Data excerpts:
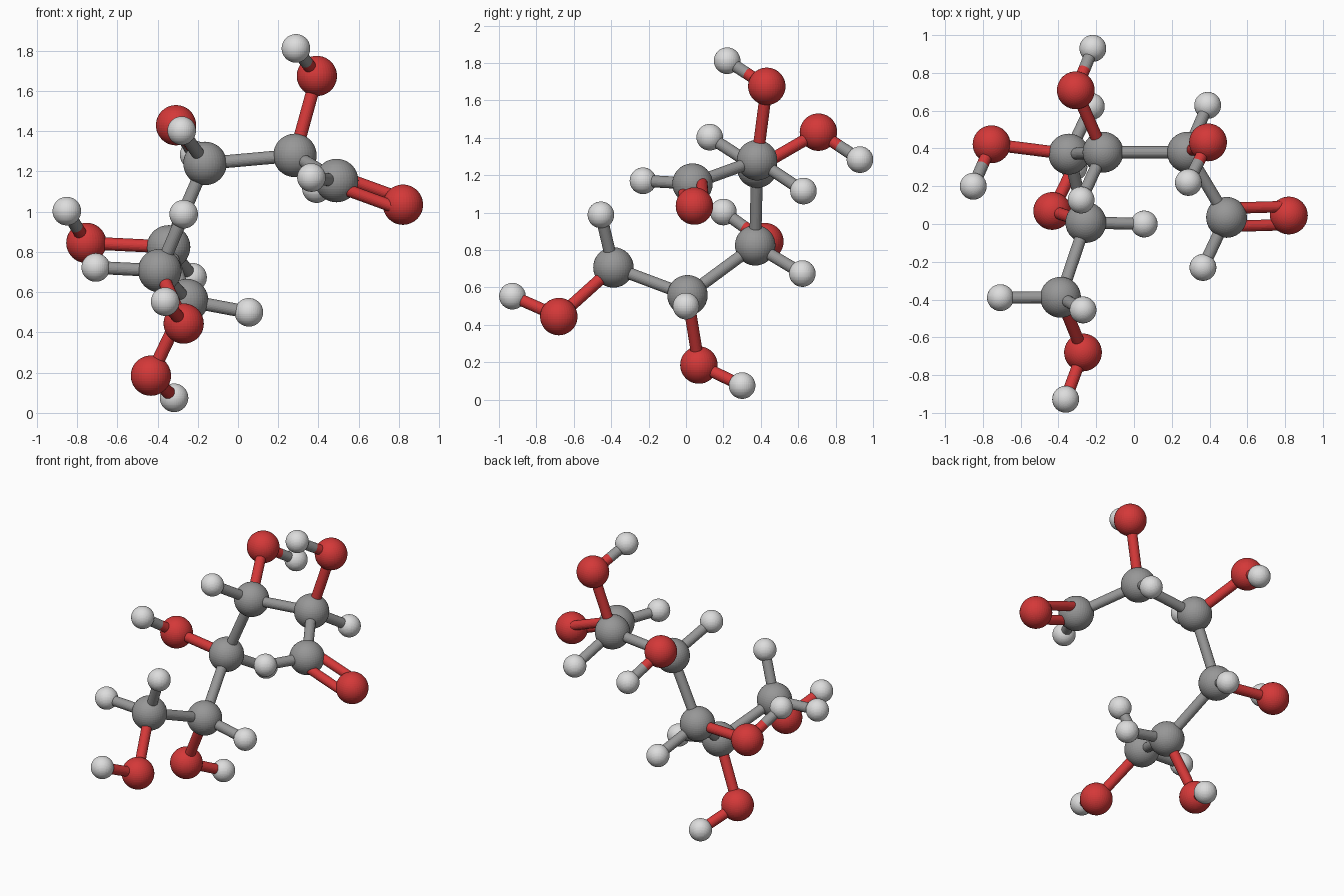
import bpy
from mathutils import Vector

if "Cube" in bpy.data.objects:
    bpy.data.objects.remove(bpy.data.objects["Cube"])


def material(name, rgb):
    m = bpy.data.materials.new(name)
    m.diffuse_color = (*rgb, 1)
    m.use_nodes = True
    m.node_tree.nodes["Principled BSDF"].inputs["Base Color"].default_value = m.diffuse_color
    return m


GREY = material("carbon grey", (0.31, 0.31, 0.31))
RED = material("oxygen red", (0.66, 0.04, 0.04))
WHITE = material("hydrogen white", (0.72, 0.72, 0.72))

# Per element: part name, ball radius, colour
KINDS = {
    "C": ("carbon", 0.108, GREY),
    "O": ("oxygen", 0.10, RED),
    "H": ("hydrogen", 0.071, WHITE),
}

# Ball centres: chain carbons, their oxygens, hydrogens on carbon (H), hydrogens on oxygen (HO)
ATOMS = {
    "C1": (0.49, 0.035, 1.155), "O1": (0.82, 0.045, 1.035), "H1": (0.365, -0.23, 1.17),
    "C2": (0.283, 0.38, 1.28), "O2": (0.392, 0.432, 1.675), "H2": (0.39, 0.628, 1.115),
    "HO2": (0.288, 0.22, 1.812),
    "C3": (-0.164, 0.38, 1.24), "O3": (-0.308, 0.708, 1.43), "H3": (-0.28, 0.127, 1.403),
    "HO3": (-0.218, 0.93, 1.283),
    "C4": (-0.345, 0.37, 0.825), "O4": (-0.754, 0.422, 0.845), "H4": (-0.226, 0.622, 0.674),
    "HO4": (-0.851, 0.20, 1.003),
    "C5": (-0.255, 0.008, 0.558), "O5": (-0.433, 0.069, 0.185), "H5": (0.054, 0.0, 0.50),
    "HO5": (-0.318, 0.30, 0.075),
    "C6": (-0.389, -0.388, 0.707), "O6": (-0.27, -0.68, 0.444), "H6a": (-0.707, -0.39, 0.723),
    "H6b": (-0.27, -0.455, 0.988), "HO6": (-0.362, -0.928, 0.553),
}
POS = {k: Vector(v) for k, v in ATOMS.items()}


def ball(label, centre):
    part, radius, mat = KINDS[label[0]]
    bpy.ops.mesh.primitive_uv_sphere_add(segments=40, ring_count=24, radius=radius, location=centre)
    ob = bpy.context.object
    ob.name = f"{part}_ball_{label}"
    ob.data.materials.append(mat)


def rod(name, a, b, mat, radius=0.032):
    d = b - a
    bpy.ops.mesh.primitive_cylinder_add(vertices=24, radius=radius, depth=d.length,
                                        location=(a + b) / 2)
    ob = bpy.context.object
    ob.rotation_euler = d.to_track_quat("Z", "Y").to_euler()
    ob.name = name
    ob.data.materials.append(mat)


# Balls
for label, centre in POS.items():
    ball(label, centre)

# Single bonds
for n in range(1, 7):
    c, o = f"C{n}", f"O{n}"
    if n < 6:
        rod(f"chain_bond_{n}", POS[c], POS[f"C{n + 1}"], GREY)
    for h in (f"H{n}", f"H{n}a", f"H{n}b"):
        if h in POS:
            rod(f"carbon_hydrogen_bond_{h}", POS[c], POS[h], GREY)
    if n > 1:
        rod(f"carbon_oxygen_bond_{n}", POS[c], POS[o], RED)
        # Oxygen half is red; outer half is grey on the upper groups
        h = POS[f"HO{n}"]
        mid = (POS[o] + h) / 2
        rod(f"hydroxyl_bond_inner_{n}", POS[o], mid, RED)
        rod(f"hydroxyl_bond_outer_{n}", mid, h, GREY if n < 5 else RED)

# Double bond: two parallel rods
axis = (POS["O1"] - POS["C1"]).normalized()
side = Vector((0, 0.86, 0.5))
side = (side - axis * side.dot(axis)).normalized() * 0.055
for s in (-1, 1):
    rod("double_bond_rod", POS["C1"] + side * s, POS["O1"] + side * s, RED, 0.03)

Your instructions:
Repeat the records word for word. Any picture in them should be left out.

Solution to this exercise:
import bpy
from mathutils import Vector

if "Cube" in bpy.data.objects:
    bpy.data.objects.remove(bpy.data.objects["Cube"])


def material(name, rgb):
    m = bpy.data.materials.new(name)
    m.diffuse_color = (*rgb, 1)
    m.use_nodes = True
    m.node_tree.nodes["Principled BSDF"].inputs["Base Color"].default_value = m.diffuse_color
    return m


GREY = material("carbon grey", (0.31, 0.31, 0.31))
RED = material("oxygen red", (0.66, 0.04, 0.04))
WHITE = material("hydrogen white", (0.72, 0.72, 0.72))

# Per element: part name, ball radius, colour
KINDS = {
    "C": ("carbon", 0.108, GREY),
    "O": ("oxygen", 0.10, RED),
    "H": ("hydrogen", 0.071, WHITE),
}

# Ball centres: chain carbons, their oxygens, hydrogens on carbon (H), hydrogens on oxygen (HO)
ATOMS = {
    "C1": (0.49, 0.035, 1.155), "O1": (0.82, 0.045, 1.035), "H1": (0.365, -0.23, 1.17),
    "C2": (0.283, 0.38, 1.28), "O2": (0.392, 0.432, 1.675), "H2": (0.39, 0.628, 1.115),
    "HO2": (0.288, 0.22, 1.812),
    "C3": (-0.164, 0.38, 1.24), "O3": (-0.308, 0.708, 1.43), "H3": (-0.28, 0.127, 1.403),
    "HO3": (-0.218, 0.93, 1.283),
    "C4": (-0.345, 0.37, 0.825), "O4": (-0.754, 0.422, 0.845), "H4": (-0.226, 0.622, 0.674),
    "HO4": (-0.851, 0.20, 1.003),
    "C5": (-0.255, 0.008, 0.558), "O5": (-0.433, 0.069, 0.185), "H5": (0.054, 0.0, 0.50),
    "HO5": (-0.318, 0.30, 0.075),
    "C6": (-0.389, -0.388, 0.707), "O6": (-0.27, -0.68, 0.444), "H6a": (-0.707, -0.39, 0.723),
    "H6b": (-0.27, -0.455, 0.988), "HO6": (-0.362, -0.928, 0.553),
}
POS = {k: Vector(v) for k, v in ATOMS.items()}


def ball(label, centre):
    part, radius, mat = KINDS[label[0]]
    bpy.ops.mesh.primitive_uv_sphere_add(segments=40, ring_count=24, radius=radius, location=centre)
    ob = bpy.context.object
    ob.name = f"{part}_ball_{label}"
    ob.data.materials.append(mat)


def rod(name, a, b, mat, radius=0.032):
    d = b - a
    bpy.ops.mesh.primitive_cylinder_add(vertices=24, radius=radius, depth=d.length,
                                        location=(a + b) / 2)
    ob = bpy.context.object
    ob.rotation_euler = d.to_track_quat("Z", "Y").to_euler()
    ob.name = name
    ob.data.materials.append(mat)


# Balls
for label, centre in POS.items():
    ball(label, centre)

# Single bonds
for n in range(1, 7):
    c, o = f"C{n}", f"O{n}"
    if n < 6:
        rod(f"chain_bond_{n}", POS[c], POS[f"C{n + 1}"], GREY)
    for h in (f"H{n}", f"H{n}a", f"H{n}b"):
        if h in POS:
            rod(f"carbon_hydrogen_bond_{h}", POS[c], POS[h], GREY)
    if n > 1:
        rod(f"carbon_oxygen_bond_{n}", POS[c], POS[o], RED)
        # Oxygen half is red; outer half is grey on the upper groups
        h = POS[f"HO{n}"]
        mid = (POS[o] + h) / 2
        rod(f"hydroxyl_bond_inner_{n}", POS[o], mid, RED)
        rod(f"hydroxyl_bond_outer_{n}", mid, h, GREY if n < 5 else RED)

# Double bond: two parallel rods
axis = (POS["O1"] - POS["C1"]).normalized()
side = Vector((0, 0.86, 0.5))
side = (side - axis * side.dot(axis)).normalized() * 0.055
for s in (-1, 1):
    rod("double_bond_rod", POS["C1"] + side * s, POS["O1"] + side * s, RED, 0.03)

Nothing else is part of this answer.